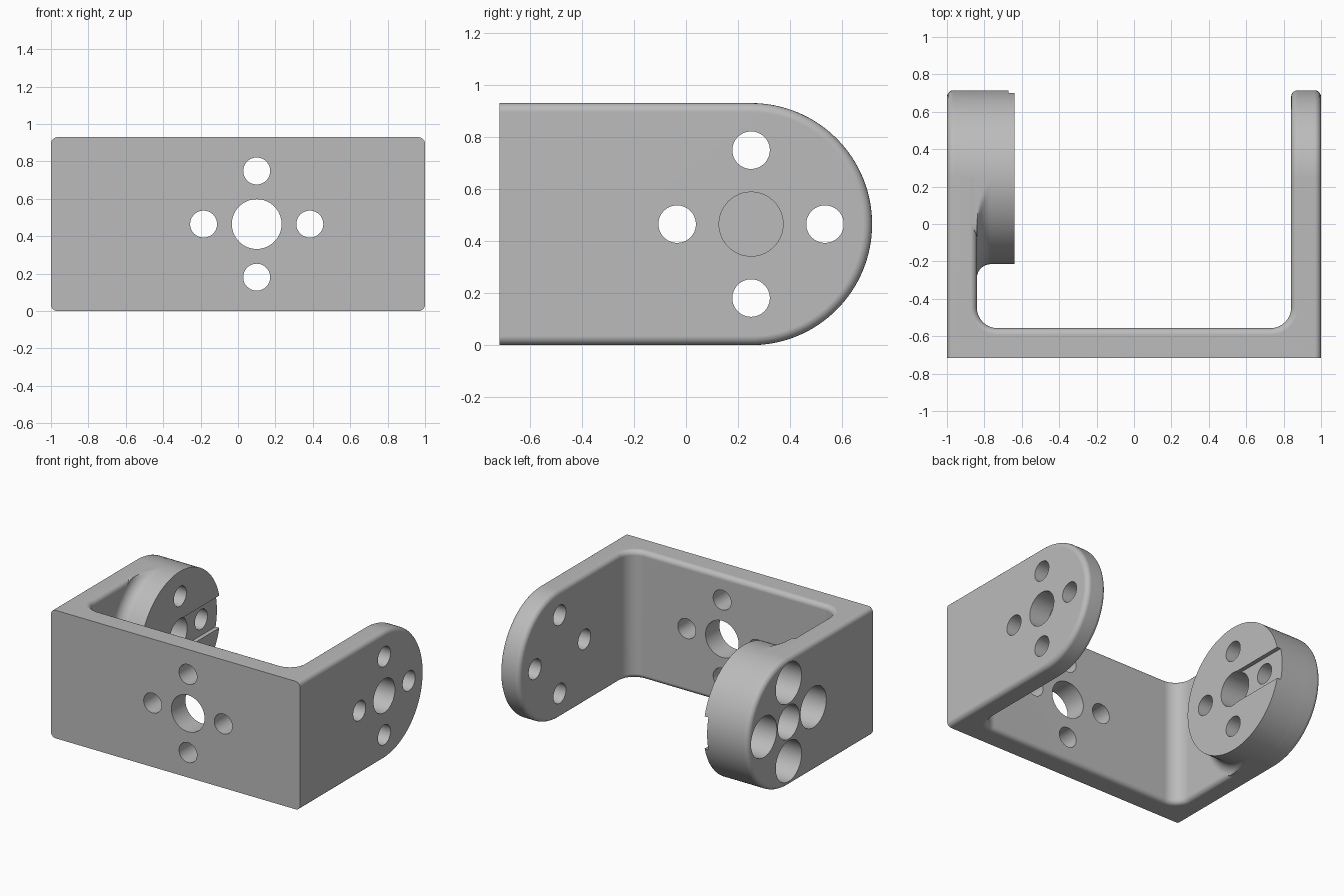
import bpy, bmesh, math
from mathutils import Vector, Matrix

if "Cube" in bpy.data.objects:
    bpy.data.objects.remove(bpy.data.objects["Cube"], do_unlink=True)

H, R, CZ, CY = 0.93, 0.465, 0.465, 0.25   # height, end radius, pivot centre
FRONT, WALL, FILLET = -0.717, 0.16, 0.035
FACE = -0.64                              # inner face of the boss

grey = bpy.data.materials.new("plain_grey")
grey.use_nodes = True
grey.diffuse_color = (0.5, 0.5, 0.5, 1)
grey.node_tree.nodes["Principled BSDF"].inputs["Base Color"].default_value = (0.5, 0.5, 0.5, 1)


def make_object(name, bm):
    bmesh.ops.recalc_face_normals(bm, faces=bm.faces)
    mesh = bpy.data.meshes.new(name)
    bm.to_mesh(mesh)
    bm.free()
    mesh.materials.append(grey)
    obj = bpy.data.objects.new(name, mesh)
    bpy.context.collection.objects.link(obj)
    return obj


def extrude(name, points, direction):
    bm = bmesh.new()
    face = bm.faces.new([bm.verts.new(p) for p in points])
    moved = bmesh.ops.extrude_face_region(bm, geom=[face], use_keep_orig=True)["geom"]
    bmesh.ops.translate(bm, vec=direction, verts=[v for v in moved if isinstance(v, bmesh.types.BMVert)])
    return make_object(name, bm)


def cylinder(name, start, end, radius):
    start, end = Vector(start), Vector(end)
    bm = bmesh.new()
    turn = (end - start).to_track_quat("Z", "Y").to_matrix().to_4x4()
    bmesh.ops.create_cone(bm, cap_ends=True, segments=64, radius1=radius, radius2=radius,
                          depth=(end - start).length,
                          matrix=Matrix.Translation((start + end) / 2) @ turn)
    return make_object(name, bm)


def combine(target, tool, operation):
    mod = target.modifiers.new("combine", "BOOLEAN")
    mod.operation, mod.object, mod.solver = operation, tool, "EXACT"
    bpy.context.view_layer.objects.active = target
    bpy.ops.object.modifier_apply(modifier=mod.name)
    bpy.data.objects.remove(tool, do_unlink=True)


def arc(cx, cy, r, a0, a1, n):
    angles = [math.radians(a0 + (a1 - a0) * i / n) for i in range(n + 1)]
    return [(cx + r * math.cos(a), cy + r * math.sin(a)) for a in angles]


# U-shaped bracket: plan profile trimmed by the round-ended side profile
inner, back, corner = 1 - WALL, FRONT + WALL, 0.11
plan = [(-1, 1), (-1, FRONT), (1, FRONT), (1, 1), (inner, 1)]
plan += arc(inner - corner, back + corner, corner, 0, -90, 10)
plan += arc(corner - inner, back + corner, corner, 270, 180, 10)
plan += [(-inner, 1)]
bracket = extrude("bracket", [(x, y, -0.1) for x, y in plan], (0, 0, 1.2))
side = [(-1, 0)] + arc(CY, CZ, R, -90, 90, 64) + [(-1, H)]
combine(bracket, extrude("side_trim", [(-1.2, y, z) for y, z in side], (2.4, 0, 0)), "INTERSECT")

# Rounded edges everywhere except around the front face
bm = bmesh.new()
bm.from_mesh(bracket.data)
bmesh.ops.remove_doubles(bm, verts=bm.verts, dist=1e-5)
edges = [e for e in bm.edges if e.is_manifold and e.calc_face_angle() > 0.7
         and not all(v.co.y < FRONT + 0.001 for v in e.verts)]
bmesh.ops.bevel(bm, geom=edges, offset=FILLET, segments=5, profile=0.5,
                affect="EDGES", clamp_overlap=False)
bm.to_mesh(bracket.data)
bm.free()

# Round boss on the right arm, flaring into the arm and kept inside its outline
rim, flare, count = R - 0.0005, 0.075, 128
levels = [(-0.93, rim + flare)]
levels += [(x, r) for r, x in arc(rim + flare, flare - inner, flare, 270, 180, 10)]
levels += [(FACE, rim)]
bm = bmesh.new()
rings = []
for x, r in levels:
    ring = []
    for i in range(count):
        a = 2 * math.pi * i / count
        limit = rim if math.cos(a) >= 0 else rim / max(abs(math.sin(a)), 0.01)
        d = min(r, limit)
        ring.append(bm.verts.new((x, CY + d * math.cos(a), CZ + d * math.sin(a))))
    rings.append(ring)
for low, high in zip(rings, rings[1:]):
    for i in range(count):
        j = (i + 1) % count
        bm.faces.new((low[i], low[j], high[j], high[i]))
bm.faces.new(rings[0])
bm.faces.new(rings[-1])
bmesh.ops.remove_doubles(bm, verts=bm.verts, dist=1e-5)
combine(bracket, make_object("boss", bm), "UNION")

# Slot across the boss face, from its centre to the back
half = 0.117
slot = [(-0.67, CY, CZ - half), (-0.5, CY, CZ - half), (-0.5, CY, CZ + half), (-0.67, CY, CZ + half)]
combine(bracket, extrude("slot_cutter", slot, (0, 0.6, 0)), "DIFFERENCE")

# Hole patterns: a centre bore with four holes around it
SPREAD, SMALL = 0.284, 0.072
for k in range(4):
    s, c = SPREAD * round(math.sin(k * math.pi / 2)), SPREAD * round(math.cos(k * math.pi / 2))
    y, z = CY + s, CZ + c
    combine(bracket, cylinder("arm_hole", (-1.2, y, z), (1.2, y, z), SMALL), "DIFFERENCE")
    combine(bracket, cylinder("counterbore", (-1.2, y, z), (-0.78, y, z), 0.148), "DIFFERENCE")
    combine(bracket, cylinder("front_hole", (0.1 + s, -0.9, z), (0.1 + s, -0.4, z), SMALL), "DIFFERENCE")
combine(bracket, cylinder("arm_bore", (-1.2, CY, CZ), (1.2, CY, CZ), 0.123), "DIFFERENCE")
combine(bracket, cylinder("front_bore", (0.1, -0.9, CZ), (0.1, -0.4, CZ), 0.133), "DIFFERENCE")

# Smooth shading with crisp edges
bpy.ops.object.select_all(action="DESELECT")
bracket.select_set(True)
bpy.context.view_layer.objects.active = bracket
bpy.ops.object.shade_smooth_by_angle(angle=math.radians(35))
weighted = bracket.modifiers.new("even_normals", "WEIGHTED_NORMAL")
weighted.keep_sharp = True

| Exercise requirements |
Give back all of the entries verbatim, but without pictures.

| Result of this task |
import bpy, bmesh, math
from mathutils import Vector, Matrix

if "Cube" in bpy.data.objects:
    bpy.data.objects.remove(bpy.data.objects["Cube"], do_unlink=True)

H, R, CZ, CY = 0.93, 0.465, 0.465, 0.25   # height, end radius, pivot centre
FRONT, WALL, FILLET = -0.717, 0.16, 0.035
FACE = -0.64                              # inner face of the boss

grey = bpy.data.materials.new("plain_grey")
grey.use_nodes = True
grey.diffuse_color = (0.5, 0.5, 0.5, 1)
grey.node_tree.nodes["Principled BSDF"].inputs["Base Color"].default_value = (0.5, 0.5, 0.5, 1)


def make_object(name, bm):
    bmesh.ops.recalc_face_normals(bm, faces=bm.faces)
    mesh = bpy.data.meshes.new(name)
    bm.to_mesh(mesh)
    bm.free()
    mesh.materials.append(grey)
    obj = bpy.data.objects.new(name, mesh)
    bpy.context.collection.objects.link(obj)
    return obj


def extrude(name, points, direction):
    bm = bmesh.new()
    face = bm.faces.new([bm.verts.new(p) for p in points])
    moved = bmesh.ops.extrude_face_region(bm, geom=[face], use_keep_orig=True)["geom"]
    bmesh.ops.translate(bm, vec=direction, verts=[v for v in moved if isinstance(v, bmesh.types.BMVert)])
    return make_object(name, bm)


def cylinder(name, start, end, radius):
    start, end = Vector(start), Vector(end)
    bm = bmesh.new()
    turn = (end - start).to_track_quat("Z", "Y").to_matrix().to_4x4()
    bmesh.ops.create_cone(bm, cap_ends=True, segments=64, radius1=radius, radius2=radius,
                          depth=(end - start).length,
                          matrix=Matrix.Translation((start + end) / 2) @ turn)
    return make_object(name, bm)


def combine(target, tool, operation):
    mod = target.modifiers.new("combine", "BOOLEAN")
    mod.operation, mod.object, mod.solver = operation, tool, "EXACT"
    bpy.context.view_layer.objects.active = target
    bpy.ops.object.modifier_apply(modifier=mod.name)
    bpy.data.objects.remove(tool, do_unlink=True)


def arc(cx, cy, r, a0, a1, n):
    angles = [math.radians(a0 + (a1 - a0) * i / n) for i in range(n + 1)]
    return [(cx + r * math.cos(a), cy + r * math.sin(a)) for a in angles]


# U-shaped bracket: plan profile trimmed by the round-ended side profile
inner, back, corner = 1 - WALL, FRONT + WALL, 0.11
plan = [(-1, 1), (-1, FRONT), (1, FRONT), (1, 1), (inner, 1)]
plan += arc(inner - corner, back + corner, corner, 0, -90, 10)
plan += arc(corner - inner, back + corner, corner, 270, 180, 10)
plan += [(-inner, 1)]
bracket = extrude("bracket", [(x, y, -0.1) for x, y in plan], (0, 0, 1.2))
side = [(-1, 0)] + arc(CY, CZ, R, -90, 90, 64) + [(-1, H)]
combine(bracket, extrude("side_trim", [(-1.2, y, z) for y, z in side], (2.4, 0, 0)), "INTERSECT")

# Rounded edges everywhere except around the front face
bm = bmesh.new()
bm.from_mesh(bracket.data)
bmesh.ops.remove_doubles(bm, verts=bm.verts, dist=1e-5)
edges = [e for e in bm.edges if e.is_manifold and e.calc_face_angle() > 0.7
         and not all(v.co.y < FRONT + 0.001 for v in e.verts)]
bmesh.ops.bevel(bm, geom=edges, offset=FILLET, segments=5, profile=0.5,
                affect="EDGES", clamp_overlap=False)
bm.to_mesh(bracket.data)
bm.free()

# Round boss on the right arm, flaring into the arm and kept inside its outline
rim, flare, count = R - 0.0005, 0.075, 128
levels = [(-0.93, rim + flare)]
levels += [(x, r) for r, x in arc(rim + flare, flare - inner, flare, 270, 180, 10)]
levels += [(FACE, rim)]
bm = bmesh.new()
rings = []
for x, r in levels:
    ring = []
    for i in range(count):
        a = 2 * math.pi * i / count
        limit = rim if math.cos(a) >= 0 else rim / max(abs(math.sin(a)), 0.01)
        d = min(r, limit)
        ring.append(bm.verts.new((x, CY + d * math.cos(a), CZ + d * math.sin(a))))
    rings.append(ring)
for low, high in zip(rings, rings[1:]):
    for i in range(count):
        j = (i + 1) % count
        bm.faces.new((low[i], low[j], high[j], high[i]))
bm.faces.new(rings[0])
bm.faces.new(rings[-1])
bmesh.ops.remove_doubles(bm, verts=bm.verts, dist=1e-5)
combine(bracket, make_object("boss", bm), "UNION")

# Slot across the boss face, from its centre to the back
half = 0.117
slot = [(-0.67, CY, CZ - half), (-0.5, CY, CZ - half), (-0.5, CY, CZ + half), (-0.67, CY, CZ + half)]
combine(bracket, extrude("slot_cutter", slot, (0, 0.6, 0)), "DIFFERENCE")

# Hole patterns: a centre bore with four holes around it
SPREAD, SMALL = 0.284, 0.072
for k in range(4):
    s, c = SPREAD * round(math.sin(k * math.pi / 2)), SPREAD * round(math.cos(k * math.pi / 2))
    y, z = CY + s, CZ + c
    combine(bracket, cylinder("arm_hole", (-1.2, y, z), (1.2, y, z), SMALL), "DIFFERENCE")
    combine(bracket, cylinder("counterbore", (-1.2, y, z), (-0.78, y, z), 0.148), "DIFFERENCE")
    combine(bracket, cylinder("front_hole", (0.1 + s, -0.9, z), (0.1 + s, -0.4, z), SMALL), "DIFFERENCE")
combine(bracket, cylinder("arm_bore", (-1.2, CY, CZ), (1.2, CY, CZ), 0.123), "DIFFERENCE")
combine(bracket, cylinder("front_bore", (0.1, -0.9, CZ), (0.1, -0.4, CZ), 0.133), "DIFFERENCE")

# Smooth shading with crisp edges
bpy.ops.object.select_all(action="DESELECT")
bracket.select_set(True)
bpy.context.view_layer.objects.active = bracket
bpy.ops.object.shade_smooth_by_angle(angle=math.radians(35))
weighted = bracket.modifiers.new("even_normals", "WEIGHTED_NORMAL")
weighted.keep_sharp = True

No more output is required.